It was 1848 when young Karl Marx, son of a lawyer, and Friedrich Engels, son of a textile manufacturer, penned their Communist Manifesto. It was a baby-boom era, the baby boom that followed the Napoleonic Wars, and young people were feeling frisky.
But today, a year and a half after the inauguration of Barack Obama, modern day conservatives are feeling frisky. Maybe it's time to pen a "Manifesto of the Conservative Movement of the United States." Here's how it might begin:
A spectre is haunted the liberal west -- the spectre of conservatism. All the powers of the liberal establishment have entered into a secular alliance to exorcise this spectre: liberal left and Islamic extremists, left-wing professors and Hollywood moguls, Democratic politicians and government unions, feminists and gays.
Where is the conservative who has not been decried as "religious right" by opponents in power? Where is the Tea Party activist who has not been calumnied as "racist." Where is the objective reporter that has not hurled back the branding reproach of extremism, against the more advanced conservative activists, or anyone that does not truckle to the reactionary liberal elite?
Two things result from this fact:
I. Conservatism is already acknowledged by all in the liberal elite to be itself a power.
II. It is high time that conservatives should openly, in the face of the whole world, publish their views, their aims, their tendencies, and meet this nursery tale of the spectre of conservatism with a manifesto of the conservative movement itself.

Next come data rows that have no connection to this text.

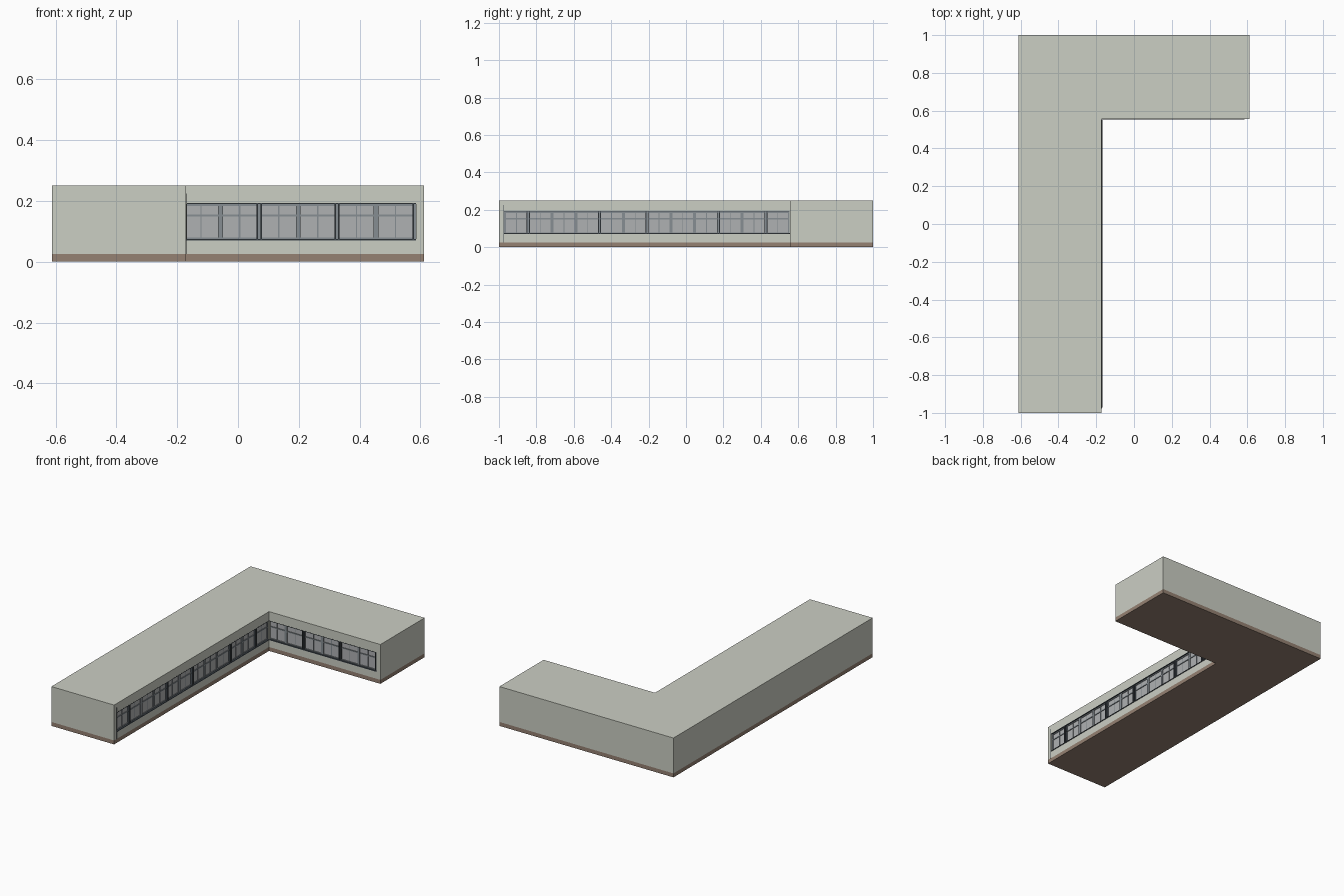
import bpy, bmesh

if "Cube" in bpy.data.objects:
    bpy.data.objects.remove(bpy.data.objects["Cube"])

X, XI, YI = 0.612, -0.171, 0.556      # half width, inner wall x, inner wall y
BASE, TOP = 0.025, 0.25
SILL, HEAD = 0.072, 0.193
DEPTH = 0.014                         # window recess


def material(name, rgb):
    m = bpy.data.materials.new(name)
    m.diffuse_color = (*rgb, 1)
    m.use_nodes = True
    m.node_tree.nodes["Principled BSDF"].inputs["Base Color"].default_value = m.diffuse_color
    return m


WALL = material("wall_paint", (0.60, 0.62, 0.55))
BROWN = material("plinth_brown", (0.30, 0.22, 0.17))
DARK = material("dark_frame", (0.062, 0.076, 0.09))
PALE = material("pale_frame", (0.24, 0.27, 0.29))
GLASS = material("glass", (0.43, 0.44, 0.45))


def finish(bm, name, mat):
    bmesh.ops.recalc_face_normals(bm, faces=bm.faces)
    me = bpy.data.meshes.new(name)
    bm.to_mesh(me)
    bm.free()
    ob = bpy.data.objects.new(name, me)
    bpy.context.collection.objects.link(ob)
    if mat:
        me.materials.append(mat)
    return ob


def l_block(name, z0, z1, mat):
    pts = [(-X, -1), (XI, -1), (XI, YI), (X, YI), (X, 1), (-X, 1)]
    bm = bmesh.new()
    f = bm.faces.new([bm.verts.new((x, y, z0)) for x, y in pts])
    ext = bmesh.ops.extrude_face_region(bm, geom=[f])["geom"]
    bmesh.ops.translate(bm, vec=(0, 0, z1 - z0),
                        verts=[v for v in ext if isinstance(v, bmesh.types.BMVert)])
    return finish(bm, name, mat)


# wall-local coordinates: u along the wall, d outward from it, z up
def front(u, d, z):
    return (u, YI - d, z)


def right(u, d, z):
    return (XI + d, u, z)


def boxes(name, place, items, mat):
    bm = bmesh.new()
    for u0, u1, d0, d1, z0, z1 in items:
        a, b = place(u0, d0, z0), place(u1, d1, z1)
        for v in bmesh.ops.create_cube(bm, size=1)["verts"]:
            v.co = [(p + q) / 2 + c * abs(q - p) for p, q, c in zip(a, b, v.co)]
    return finish(bm, name, mat)


# building body and plinth
body = l_block("building_body", BASE, TOP, WALL)
l_block("plinth", 0, BASE, BROWN)


def window_band(tag, place, u0, u1, lines, dark):
    # recess in the wall
    cut = boxes(tag + "_recess_cutter", place, [(u0, u1, -DEPTH, 0.05, SILL, HEAD)], None)
    cut.hide_render = True
    cut.hide_viewport = True
    mod = body.modifiers.new(tag + "_recess", "BOOLEAN")
    mod.operation, mod.object, mod.solver = "DIFFERENCE", cut, "EXACT"
    # glazing
    boxes(tag + "_glass", place, [(u0, u1, -DEPTH - 0.002, -DEPTH + 0.003, SILL, HEAD)], GLASS)
    # pale window frames: posts, transom, head and bottom rails, thin central mullions
    d0, d1 = -DEPTH, -0.006
    bars = [(max(u0, u - 0.008), min(u1, u + 0.008), d0, d1, SILL, HEAD) for u in lines]
    bars += [(u0, u1, d0, d1 - 0.001, a, b) for a, b in
             ((SILL, 0.079), (0.148, 0.155), (0.184, HEAD))]
    pitch = lines[1] - lines[0]
    for u in [lines[0] - pitch] + lines:
        m = u + pitch / 2
        if u0 < m < u1:
            bars.append((m - 0.002, m + 0.002, d0, d1 - 0.003, SILL, HEAD))
    boxes(tag + "_window_frames", place, bars, PALE)
    # dark paired posts at the bay divisions, plus sill and head trim
    trim = [(u + s - 0.0025, u + s + 0.0025, d0, 0.001, SILL, HEAD)
            for u in dark for s in (-0.006, 0.006) if u + s < u1]
    trim += [(u0, u1, d0, 0.003, SILL - 0.002, SILL + 0.003),
             (u0, u1, d0, 0.0005, HEAD - 0.003, HEAD)]
    boxes(tag + "_dark_trim", place, trim, DARK)


f_lines = [-0.058 + 0.128 * i for i in range(6)]
window_band("front_window", front, XI + 0.003, 0.586, f_lines, f_lines[1::2])
r_lines = [-0.97 + 0.127 * i for i in range(13)]
window_band("right_window", right, -0.972, YI - 0.003, r_lines,
            [r_lines[i] for i in (1, 4, 6, 9, 11)])

# slim vertical joint strip at the end of the long window wall
boxes("end_joint_strip", right, [(-0.976, -0.972, -0.002, 0.002, BASE, 0.225)], DARK)
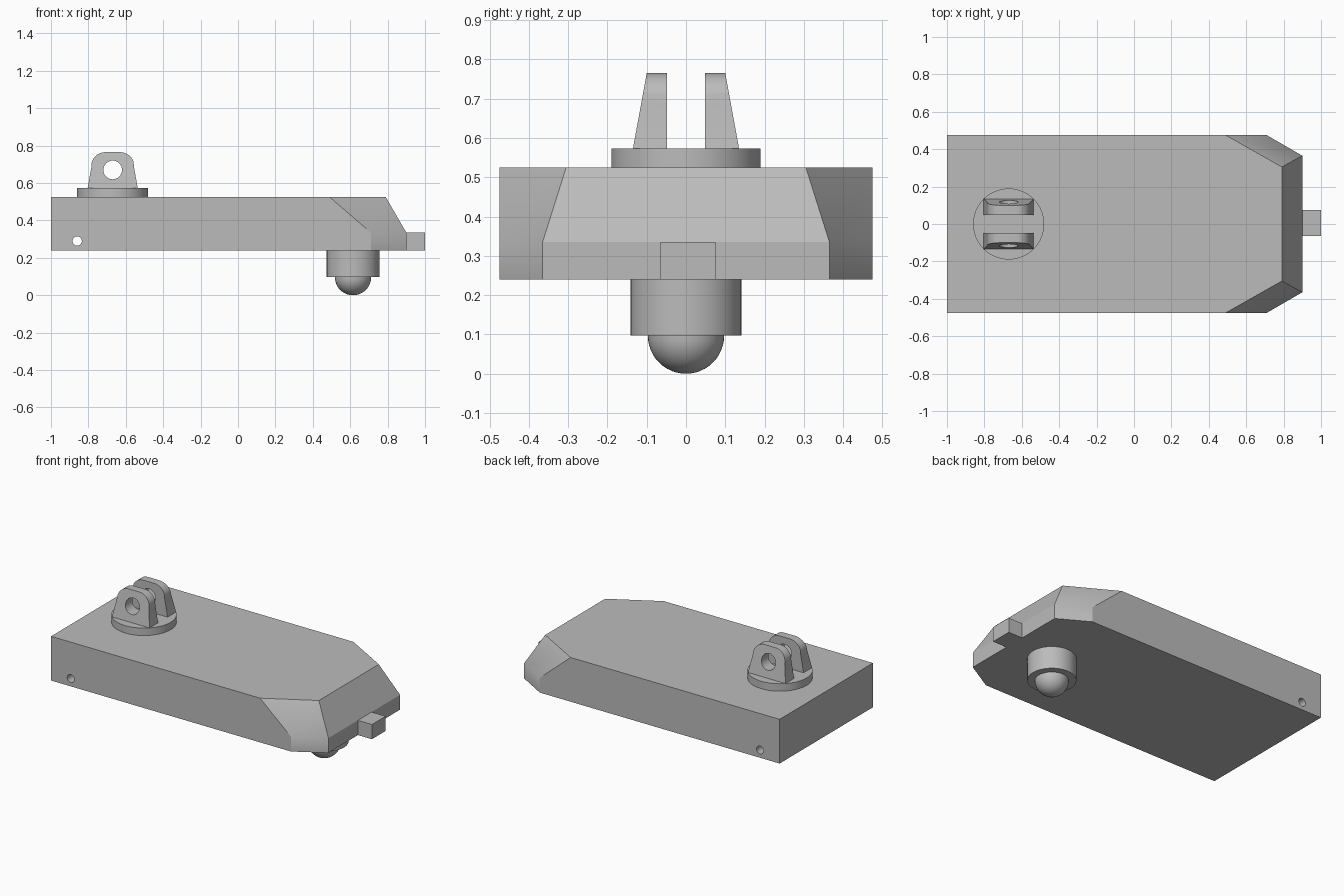
import bpy, bmesh, math
from mathutils import Matrix, Vector

cube = bpy.data.objects.get("Cube")
if cube:
    bpy.data.objects.remove(cube, do_unlink=True)

grey = bpy.data.materials.new("light grey")
grey.use_nodes = True
grey.diffuse_color = (0.5, 0.5, 0.5, 1)
grey.node_tree.nodes["Principled BSDF"].inputs["Base Color"].default_value = (0.5, 0.5, 0.5, 1)


def finish(name, bm):
    """Turn a bmesh into a named object with clean normals and the material."""
    bmesh.ops.recalc_face_normals(bm, faces=bm.faces[:])
    mesh = bpy.data.meshes.new(name)
    bm.to_mesh(mesh)
    bm.free()
    mesh.materials.append(grey)
    obj = bpy.data.objects.new(name, mesh)
    bpy.context.collection.objects.link(obj)
    return obj


def activate(obj):
    bpy.ops.object.select_all(action='DESELECT')
    obj.select_set(True)
    bpy.context.view_layer.objects.active = obj


def smooth(obj):
    activate(obj)
    bpy.ops.object.shade_smooth_by_angle(angle=math.radians(30))


def cylinder(name, centre, radius, depth, along_y=False, sides=64):
    bm = bmesh.new()
    turn = Matrix.Rotation(math.pi / 2 if along_y else 0, 4, 'X')
    bmesh.ops.create_cone(bm, cap_ends=True, segments=sides, radius1=radius, radius2=radius,
                          depth=depth, matrix=Matrix.Translation(centre) @ turn)
    return finish(name, bm)


def drill(obj, x, z, radius):
    """Bore a round hole right through along y."""
    cutter = cylinder("hole_cutter", (x, 0, z), radius, 2, along_y=True, sides=32)
    cutter.hide_render = True
    mod = obj.modifiers.new("hole", 'BOOLEAN')
    mod.operation = 'DIFFERENCE'
    mod.object = cutter
    activate(obj)
    bpy.ops.object.modifier_apply(modifier=mod.name)
    bpy.data.objects.remove(cutter, do_unlink=True)
    smooth(obj)


# Body: slab with a sloped nose and chamfered nose corners
LOW, MID, TOP, HALF = 0.24, 0.335, 0.525, 0.475
corners = [(-1, HALF, LOW), (-1, HALF, TOP), (0.71, HALF, LOW), (0.71, HALF, MID),
           (0.9, 0.365, LOW), (0.9, 0.365, MID), (0.49, HALF, TOP), (0.79, 0.305, TOP)]
bm = bmesh.new()
for x, y, z in corners:
    for side in (-1, 1):
        bm.verts.new((x, y * side, z))
bmesh.ops.convex_hull(bm, input=bm.verts[:])
bmesh.ops.dissolve_limit(bm, angle_limit=math.radians(3), verts=bm.verts[:], edges=bm.edges[:])
body = finish("body", bm)
drill(body, -0.86, 0.29, 0.025)

# Nose tab
bm = bmesh.new()
bmesh.ops.create_cube(bm, size=1, matrix=Matrix.Translation((0.95, 0.005, (LOW + MID) / 2))
                      @ Matrix.Diagonal((0.1, 0.14, MID - LOW, 1)))
finish("nose_tab", bm)

# Mounting disc
MOUNT_X, DISC_TOP, LUG_TOP = -0.67, 0.573, 0.765
smooth(cylinder("mount_disc", (MOUNT_X, 0, (TOP + DISC_TOP) / 2), 0.19, DISC_TOP - TOP))

# Lugs: rounded profile, sloped outer face, cross hole
half = [(0.134, DISC_TOP), (0.114, 0.685)]
for i in range(1, 13):
    a = math.radians(10 + 80 * i / 12)
    half.append((0.04 + 0.075 * math.cos(a), 0.69 + 0.075 * math.sin(a)))
outline = half + [(-x, z) for x, z in reversed(half)]
for name, side in (("front_lug", -1), ("back_lug", 1)):
    bm = bmesh.new()
    rings = []
    for outer in (False, True):
        ring = []
        for x, z in outline:
            slope = 0.135 - 0.035 * (z - DISC_TOP) / (LUG_TOP - DISC_TOP)
            ring.append(bm.verts.new((MOUNT_X + x, side * (slope if outer else 0.048), z)))
        bm.faces.new(ring)
        rings.append(ring)
    for i in range(len(outline)):
        j = (i + 1) % len(outline)
        bm.faces.new((rings[0][i], rings[0][j], rings[1][j], rings[1][i]))
    drill(finish(name, bm), MOUNT_X, 0.67, 0.05)

# Plunger: collar and domed tip below the nose
TIP_X, TIP_Z = 0.615, 0.097
smooth(cylinder("plunger_collar", (TIP_X, 0, (TIP_Z + LOW) / 2), 0.141, LOW - TIP_Z))
bm = bmesh.new()
bmesh.ops.create_uvsphere(bm, u_segments=48, v_segments=24, radius=TIP_Z,
                          matrix=Matrix.Translation((TIP_X, 0, TIP_Z)))
bmesh.ops.bisect_plane(bm, geom=bm.verts[:] + bm.edges[:] + bm.faces[:], dist=0.0001,
                       plane_co=Vector((0, 0, TIP_Z)), plane_no=Vector((0, 0, 1)), clear_outer=True)
smooth(finish("plunger_tip", bm))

I'll send the full text over to American Thinker. Then, next week, we'll put it up here.